Increased local trade finance could boost annual trade by US$55 billion: IFC-WTO Report- Ảnh 1.
Thomas Jacobs, IFC Country Manager for Viet Nam, Cambodia and Lao PDR (standing) addresses the event

The information was released in a new report by the International Finance Corporation (IFC) and the World Trade Organization (WTO).

The study–Trade Finance in the Mekong Region–a second in a series of regional trade finance surveys after West Africa, analyzes the trade finance ecosystem in Viet Nam, Cambodia, and Lao PDR and provides insights into how international trade can be increased with better support from financial institutions.

According to the report, increasing coverage is more important than reducing the cost of trade finance.

As detailed in the report, local trade finance in Viet Nam is scarce, costly, and segmented, offering just traditional services.
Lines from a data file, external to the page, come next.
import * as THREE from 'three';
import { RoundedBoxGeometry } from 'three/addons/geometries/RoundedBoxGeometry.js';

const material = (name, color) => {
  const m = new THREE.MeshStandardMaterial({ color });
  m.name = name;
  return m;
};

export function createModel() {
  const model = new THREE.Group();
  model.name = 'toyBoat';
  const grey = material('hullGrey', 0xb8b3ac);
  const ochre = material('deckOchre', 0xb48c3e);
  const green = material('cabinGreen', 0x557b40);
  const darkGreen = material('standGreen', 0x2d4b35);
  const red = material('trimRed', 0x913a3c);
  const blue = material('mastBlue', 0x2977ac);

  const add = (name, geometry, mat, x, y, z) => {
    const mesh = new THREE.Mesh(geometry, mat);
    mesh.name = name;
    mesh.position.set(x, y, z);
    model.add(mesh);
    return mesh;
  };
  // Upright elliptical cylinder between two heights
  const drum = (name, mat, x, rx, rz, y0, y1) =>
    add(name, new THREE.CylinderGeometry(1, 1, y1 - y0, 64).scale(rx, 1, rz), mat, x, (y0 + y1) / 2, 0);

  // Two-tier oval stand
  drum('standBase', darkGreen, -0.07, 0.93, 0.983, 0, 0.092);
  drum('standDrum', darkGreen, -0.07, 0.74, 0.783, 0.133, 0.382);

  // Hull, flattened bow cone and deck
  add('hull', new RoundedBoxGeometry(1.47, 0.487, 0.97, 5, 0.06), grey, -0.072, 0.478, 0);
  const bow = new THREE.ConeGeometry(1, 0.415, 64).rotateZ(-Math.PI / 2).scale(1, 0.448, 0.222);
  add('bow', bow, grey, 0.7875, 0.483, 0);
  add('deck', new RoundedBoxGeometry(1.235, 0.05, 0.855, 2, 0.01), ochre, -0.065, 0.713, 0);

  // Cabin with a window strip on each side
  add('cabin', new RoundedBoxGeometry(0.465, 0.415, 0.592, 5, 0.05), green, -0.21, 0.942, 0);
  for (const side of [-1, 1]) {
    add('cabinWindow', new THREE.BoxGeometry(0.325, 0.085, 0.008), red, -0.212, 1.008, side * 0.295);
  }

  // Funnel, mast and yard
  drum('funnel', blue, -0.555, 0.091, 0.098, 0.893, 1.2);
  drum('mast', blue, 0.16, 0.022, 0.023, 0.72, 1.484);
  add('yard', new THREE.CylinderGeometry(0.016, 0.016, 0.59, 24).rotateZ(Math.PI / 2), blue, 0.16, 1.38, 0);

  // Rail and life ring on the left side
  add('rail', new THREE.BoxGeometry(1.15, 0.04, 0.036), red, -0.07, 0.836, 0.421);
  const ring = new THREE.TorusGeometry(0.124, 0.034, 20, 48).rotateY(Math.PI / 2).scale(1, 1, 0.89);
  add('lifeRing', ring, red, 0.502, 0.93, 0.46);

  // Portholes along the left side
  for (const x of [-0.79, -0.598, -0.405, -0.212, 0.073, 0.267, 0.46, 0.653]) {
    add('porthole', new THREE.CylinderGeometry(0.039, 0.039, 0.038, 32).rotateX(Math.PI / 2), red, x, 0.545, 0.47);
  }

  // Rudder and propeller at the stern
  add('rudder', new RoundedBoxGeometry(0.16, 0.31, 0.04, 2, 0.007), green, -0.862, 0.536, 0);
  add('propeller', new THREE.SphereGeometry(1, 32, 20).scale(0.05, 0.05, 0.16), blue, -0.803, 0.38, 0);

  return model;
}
In 2022, domestic banks supported only 21 percent of the country's total merchandise trade of US$731 billion. Notably, banks are more likely to support local enterprises engaged in intra-regional trade than large multinationals engaged in global trade.

The subsidiaries of multinationals in high-growth, high-value sectors such as electronics and garments rely less on local bank-intermediated trade finance.

"Since local trade finance in Viet Nam is currently concentrated in domestic manufacturers, greater coverage of local trade finance will not only help improve the competitiveness of Vietnamese importers and exporters but more importantly, will boost production, deepen global supply chain integration and spread the benefits of trade more evenly across local producers," said Thomas Jacobs, IFC Country Manager for Viet Nam, Cambodia and Lao PDR.

The report recommends developing instruments like supply chain finance and innovative digital offerings to reduce costs and improve access. This would in turn require stronger regulatory frameworks that address collateral requirements, digital transactions, central bank conditions and accountability frameworks.

The report also recommends increasing awareness of how to access trade financing among smaller firms and local suppliers./.